▶ **The task**: Return all lines of the data in which the string "inputs" occurs.

### Supplied data

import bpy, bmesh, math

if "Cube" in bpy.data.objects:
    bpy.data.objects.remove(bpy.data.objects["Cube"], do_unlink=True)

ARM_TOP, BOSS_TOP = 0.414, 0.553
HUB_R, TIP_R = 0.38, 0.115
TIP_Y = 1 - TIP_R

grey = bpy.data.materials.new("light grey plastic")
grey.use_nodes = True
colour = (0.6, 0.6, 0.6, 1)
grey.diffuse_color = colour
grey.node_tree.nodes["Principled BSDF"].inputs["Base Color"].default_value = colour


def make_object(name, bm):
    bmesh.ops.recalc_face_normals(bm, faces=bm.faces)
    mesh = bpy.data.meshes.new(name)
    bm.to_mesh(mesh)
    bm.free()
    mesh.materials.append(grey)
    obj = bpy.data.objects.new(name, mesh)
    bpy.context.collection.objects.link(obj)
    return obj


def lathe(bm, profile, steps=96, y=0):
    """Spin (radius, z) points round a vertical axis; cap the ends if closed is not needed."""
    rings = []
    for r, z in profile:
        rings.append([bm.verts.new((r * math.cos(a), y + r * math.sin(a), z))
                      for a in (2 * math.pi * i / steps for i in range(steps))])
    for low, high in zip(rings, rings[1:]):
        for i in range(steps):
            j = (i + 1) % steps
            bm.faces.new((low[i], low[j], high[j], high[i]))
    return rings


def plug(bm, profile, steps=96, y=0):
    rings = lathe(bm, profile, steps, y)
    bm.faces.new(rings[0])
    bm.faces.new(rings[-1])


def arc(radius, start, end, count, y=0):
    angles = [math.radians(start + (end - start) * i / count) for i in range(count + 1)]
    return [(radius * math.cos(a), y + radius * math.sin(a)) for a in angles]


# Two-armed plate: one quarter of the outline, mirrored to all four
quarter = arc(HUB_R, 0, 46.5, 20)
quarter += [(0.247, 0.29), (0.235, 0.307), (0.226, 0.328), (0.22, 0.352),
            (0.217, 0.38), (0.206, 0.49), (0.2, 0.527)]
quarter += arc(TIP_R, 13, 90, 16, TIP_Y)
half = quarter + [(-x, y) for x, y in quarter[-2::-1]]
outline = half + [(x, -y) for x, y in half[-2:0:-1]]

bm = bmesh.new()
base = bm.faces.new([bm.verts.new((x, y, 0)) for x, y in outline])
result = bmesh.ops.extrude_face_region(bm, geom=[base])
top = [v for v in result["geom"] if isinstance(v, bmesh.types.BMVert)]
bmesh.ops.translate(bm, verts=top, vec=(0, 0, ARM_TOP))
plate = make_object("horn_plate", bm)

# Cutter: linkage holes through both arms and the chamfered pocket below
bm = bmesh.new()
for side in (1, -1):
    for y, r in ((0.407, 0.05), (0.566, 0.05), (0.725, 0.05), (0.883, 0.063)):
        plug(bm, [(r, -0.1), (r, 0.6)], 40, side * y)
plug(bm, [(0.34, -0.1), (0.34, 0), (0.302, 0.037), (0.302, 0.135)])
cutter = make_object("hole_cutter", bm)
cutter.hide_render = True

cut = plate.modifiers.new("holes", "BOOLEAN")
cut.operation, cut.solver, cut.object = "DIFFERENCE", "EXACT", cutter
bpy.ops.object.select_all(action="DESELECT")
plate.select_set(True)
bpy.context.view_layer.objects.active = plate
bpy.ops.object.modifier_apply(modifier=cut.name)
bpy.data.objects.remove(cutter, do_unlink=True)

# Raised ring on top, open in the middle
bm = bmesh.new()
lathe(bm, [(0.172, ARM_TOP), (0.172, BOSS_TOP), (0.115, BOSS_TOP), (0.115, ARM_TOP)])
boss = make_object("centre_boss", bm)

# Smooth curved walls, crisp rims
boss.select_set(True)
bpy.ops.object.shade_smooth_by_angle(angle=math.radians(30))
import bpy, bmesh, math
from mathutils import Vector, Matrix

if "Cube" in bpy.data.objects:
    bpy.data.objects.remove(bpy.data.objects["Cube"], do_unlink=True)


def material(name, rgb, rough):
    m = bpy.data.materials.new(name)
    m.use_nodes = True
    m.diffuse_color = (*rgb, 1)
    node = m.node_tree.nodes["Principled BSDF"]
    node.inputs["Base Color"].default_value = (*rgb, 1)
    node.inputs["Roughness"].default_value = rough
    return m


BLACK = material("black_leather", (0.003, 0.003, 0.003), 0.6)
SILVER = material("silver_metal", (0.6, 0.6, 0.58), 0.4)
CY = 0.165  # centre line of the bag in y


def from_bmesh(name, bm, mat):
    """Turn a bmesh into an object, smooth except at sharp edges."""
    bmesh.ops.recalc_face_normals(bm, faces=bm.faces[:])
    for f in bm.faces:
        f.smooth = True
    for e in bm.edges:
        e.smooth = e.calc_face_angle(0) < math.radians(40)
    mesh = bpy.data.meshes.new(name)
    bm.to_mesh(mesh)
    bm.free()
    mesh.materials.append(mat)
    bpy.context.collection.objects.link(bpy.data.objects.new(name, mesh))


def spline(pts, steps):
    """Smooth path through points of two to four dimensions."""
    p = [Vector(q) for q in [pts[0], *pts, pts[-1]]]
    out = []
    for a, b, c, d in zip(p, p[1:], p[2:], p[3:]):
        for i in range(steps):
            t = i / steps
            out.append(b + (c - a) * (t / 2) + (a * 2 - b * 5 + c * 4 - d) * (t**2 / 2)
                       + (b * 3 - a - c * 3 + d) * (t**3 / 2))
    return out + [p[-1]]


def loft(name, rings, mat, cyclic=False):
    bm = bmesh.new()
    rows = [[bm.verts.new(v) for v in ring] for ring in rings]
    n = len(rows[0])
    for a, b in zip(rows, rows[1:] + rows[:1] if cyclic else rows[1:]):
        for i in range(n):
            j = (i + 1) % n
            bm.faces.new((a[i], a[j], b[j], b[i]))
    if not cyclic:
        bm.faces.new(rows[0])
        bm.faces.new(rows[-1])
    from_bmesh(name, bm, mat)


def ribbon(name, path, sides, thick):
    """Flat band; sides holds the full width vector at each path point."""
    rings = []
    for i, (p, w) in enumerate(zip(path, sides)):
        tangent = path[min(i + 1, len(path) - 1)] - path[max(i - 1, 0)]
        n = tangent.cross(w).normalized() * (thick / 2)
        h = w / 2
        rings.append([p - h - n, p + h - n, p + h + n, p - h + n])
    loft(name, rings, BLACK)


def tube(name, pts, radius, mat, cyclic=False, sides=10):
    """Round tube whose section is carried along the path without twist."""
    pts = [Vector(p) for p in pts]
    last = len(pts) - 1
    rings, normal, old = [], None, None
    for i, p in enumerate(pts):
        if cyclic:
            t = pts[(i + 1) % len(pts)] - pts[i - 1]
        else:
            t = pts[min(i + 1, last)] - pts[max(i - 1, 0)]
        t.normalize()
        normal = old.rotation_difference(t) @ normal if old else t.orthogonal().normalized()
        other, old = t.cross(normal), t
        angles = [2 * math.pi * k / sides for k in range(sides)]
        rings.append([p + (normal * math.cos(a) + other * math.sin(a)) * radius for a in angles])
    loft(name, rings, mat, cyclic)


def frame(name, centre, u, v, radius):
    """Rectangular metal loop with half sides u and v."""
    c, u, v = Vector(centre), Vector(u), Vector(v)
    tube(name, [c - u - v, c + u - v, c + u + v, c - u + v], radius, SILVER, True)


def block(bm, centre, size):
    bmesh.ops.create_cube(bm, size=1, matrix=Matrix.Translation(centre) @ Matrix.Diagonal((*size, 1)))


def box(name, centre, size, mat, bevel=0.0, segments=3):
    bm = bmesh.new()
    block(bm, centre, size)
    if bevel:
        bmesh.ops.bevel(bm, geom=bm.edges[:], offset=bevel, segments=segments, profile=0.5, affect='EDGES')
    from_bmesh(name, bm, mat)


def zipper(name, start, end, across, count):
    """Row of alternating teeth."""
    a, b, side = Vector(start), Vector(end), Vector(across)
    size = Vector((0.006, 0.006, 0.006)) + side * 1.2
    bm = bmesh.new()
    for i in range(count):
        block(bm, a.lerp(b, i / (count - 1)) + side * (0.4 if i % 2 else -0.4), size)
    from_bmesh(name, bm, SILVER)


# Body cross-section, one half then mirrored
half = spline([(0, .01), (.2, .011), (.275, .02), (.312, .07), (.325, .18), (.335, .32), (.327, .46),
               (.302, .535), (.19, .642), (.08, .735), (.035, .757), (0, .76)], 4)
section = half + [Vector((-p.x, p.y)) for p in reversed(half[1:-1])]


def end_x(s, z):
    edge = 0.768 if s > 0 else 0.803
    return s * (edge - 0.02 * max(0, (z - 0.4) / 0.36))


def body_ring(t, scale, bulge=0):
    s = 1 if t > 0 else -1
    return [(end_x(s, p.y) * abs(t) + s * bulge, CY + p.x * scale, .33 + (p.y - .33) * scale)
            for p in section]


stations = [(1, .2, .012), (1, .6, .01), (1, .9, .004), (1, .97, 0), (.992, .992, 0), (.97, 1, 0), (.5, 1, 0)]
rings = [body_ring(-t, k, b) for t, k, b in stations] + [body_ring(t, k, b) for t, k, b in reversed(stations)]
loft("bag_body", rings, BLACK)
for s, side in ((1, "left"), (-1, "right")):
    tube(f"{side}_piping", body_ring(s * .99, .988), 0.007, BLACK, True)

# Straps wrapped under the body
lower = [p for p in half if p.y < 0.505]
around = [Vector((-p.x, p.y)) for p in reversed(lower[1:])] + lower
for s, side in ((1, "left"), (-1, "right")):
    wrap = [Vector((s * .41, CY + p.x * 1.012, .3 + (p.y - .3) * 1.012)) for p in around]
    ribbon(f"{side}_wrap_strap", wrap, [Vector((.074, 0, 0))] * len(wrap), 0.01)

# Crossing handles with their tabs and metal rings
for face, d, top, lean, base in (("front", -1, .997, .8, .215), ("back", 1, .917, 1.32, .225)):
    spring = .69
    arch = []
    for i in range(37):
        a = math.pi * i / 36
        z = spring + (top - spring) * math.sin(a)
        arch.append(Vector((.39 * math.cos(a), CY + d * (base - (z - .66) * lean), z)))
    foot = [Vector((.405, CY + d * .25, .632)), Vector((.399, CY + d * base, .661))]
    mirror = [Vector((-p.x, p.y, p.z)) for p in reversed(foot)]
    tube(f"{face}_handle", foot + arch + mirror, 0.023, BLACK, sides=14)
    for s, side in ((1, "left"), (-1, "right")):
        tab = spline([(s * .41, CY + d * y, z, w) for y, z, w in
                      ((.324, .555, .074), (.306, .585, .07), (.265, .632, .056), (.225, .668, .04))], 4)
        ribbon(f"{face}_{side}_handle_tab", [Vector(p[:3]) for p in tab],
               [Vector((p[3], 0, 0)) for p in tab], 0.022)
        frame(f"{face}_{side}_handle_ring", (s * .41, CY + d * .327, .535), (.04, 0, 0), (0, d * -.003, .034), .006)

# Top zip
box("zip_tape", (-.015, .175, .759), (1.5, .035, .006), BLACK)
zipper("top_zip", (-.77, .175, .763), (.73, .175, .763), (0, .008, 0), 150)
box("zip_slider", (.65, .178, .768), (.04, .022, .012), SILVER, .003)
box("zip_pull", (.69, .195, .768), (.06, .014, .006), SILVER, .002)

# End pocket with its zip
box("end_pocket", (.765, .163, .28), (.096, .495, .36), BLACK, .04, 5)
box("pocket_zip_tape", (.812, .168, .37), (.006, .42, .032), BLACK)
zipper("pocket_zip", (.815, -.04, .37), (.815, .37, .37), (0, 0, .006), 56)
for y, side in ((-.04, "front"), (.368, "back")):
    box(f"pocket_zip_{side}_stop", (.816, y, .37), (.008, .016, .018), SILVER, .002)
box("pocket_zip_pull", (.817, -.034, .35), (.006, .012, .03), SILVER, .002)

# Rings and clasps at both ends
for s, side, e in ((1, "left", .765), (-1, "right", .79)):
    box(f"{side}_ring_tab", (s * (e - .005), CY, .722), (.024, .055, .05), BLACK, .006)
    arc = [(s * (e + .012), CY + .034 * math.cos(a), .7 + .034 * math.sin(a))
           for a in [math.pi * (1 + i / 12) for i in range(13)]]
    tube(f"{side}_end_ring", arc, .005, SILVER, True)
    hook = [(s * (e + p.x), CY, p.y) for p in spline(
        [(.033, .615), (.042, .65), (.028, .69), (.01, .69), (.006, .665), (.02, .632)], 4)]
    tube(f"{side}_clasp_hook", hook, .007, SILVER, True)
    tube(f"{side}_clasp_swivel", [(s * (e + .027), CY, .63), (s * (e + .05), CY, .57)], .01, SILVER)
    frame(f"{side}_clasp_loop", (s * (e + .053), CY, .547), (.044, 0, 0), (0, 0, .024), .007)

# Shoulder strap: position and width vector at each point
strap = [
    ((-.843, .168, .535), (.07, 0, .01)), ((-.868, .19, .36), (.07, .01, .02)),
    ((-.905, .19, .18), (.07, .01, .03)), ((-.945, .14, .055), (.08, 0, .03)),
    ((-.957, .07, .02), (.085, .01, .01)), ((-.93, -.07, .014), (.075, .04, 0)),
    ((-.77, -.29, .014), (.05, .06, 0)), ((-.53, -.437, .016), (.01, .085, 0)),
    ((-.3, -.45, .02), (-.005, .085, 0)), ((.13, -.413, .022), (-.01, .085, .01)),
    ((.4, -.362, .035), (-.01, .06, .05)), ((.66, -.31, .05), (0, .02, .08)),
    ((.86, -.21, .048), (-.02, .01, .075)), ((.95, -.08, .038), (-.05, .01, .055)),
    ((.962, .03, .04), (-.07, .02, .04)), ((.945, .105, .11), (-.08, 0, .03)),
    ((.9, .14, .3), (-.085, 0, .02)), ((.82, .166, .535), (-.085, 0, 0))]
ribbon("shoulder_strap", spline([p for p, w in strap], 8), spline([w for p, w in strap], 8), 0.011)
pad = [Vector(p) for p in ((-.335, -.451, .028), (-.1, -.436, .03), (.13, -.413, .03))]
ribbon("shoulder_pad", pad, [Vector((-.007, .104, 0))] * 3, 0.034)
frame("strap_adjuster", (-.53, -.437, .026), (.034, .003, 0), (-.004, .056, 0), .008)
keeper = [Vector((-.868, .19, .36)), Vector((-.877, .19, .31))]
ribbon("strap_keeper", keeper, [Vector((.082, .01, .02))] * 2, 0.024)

######

▶ **Completed task**:
grey.node_tree.nodes["Principled BSDF"].inputs["Base Color"].default_value = colour
    node.inputs["Base Color"].default_value = (*rgb, 1)
    node.inputs["Roughness"].default_value = rough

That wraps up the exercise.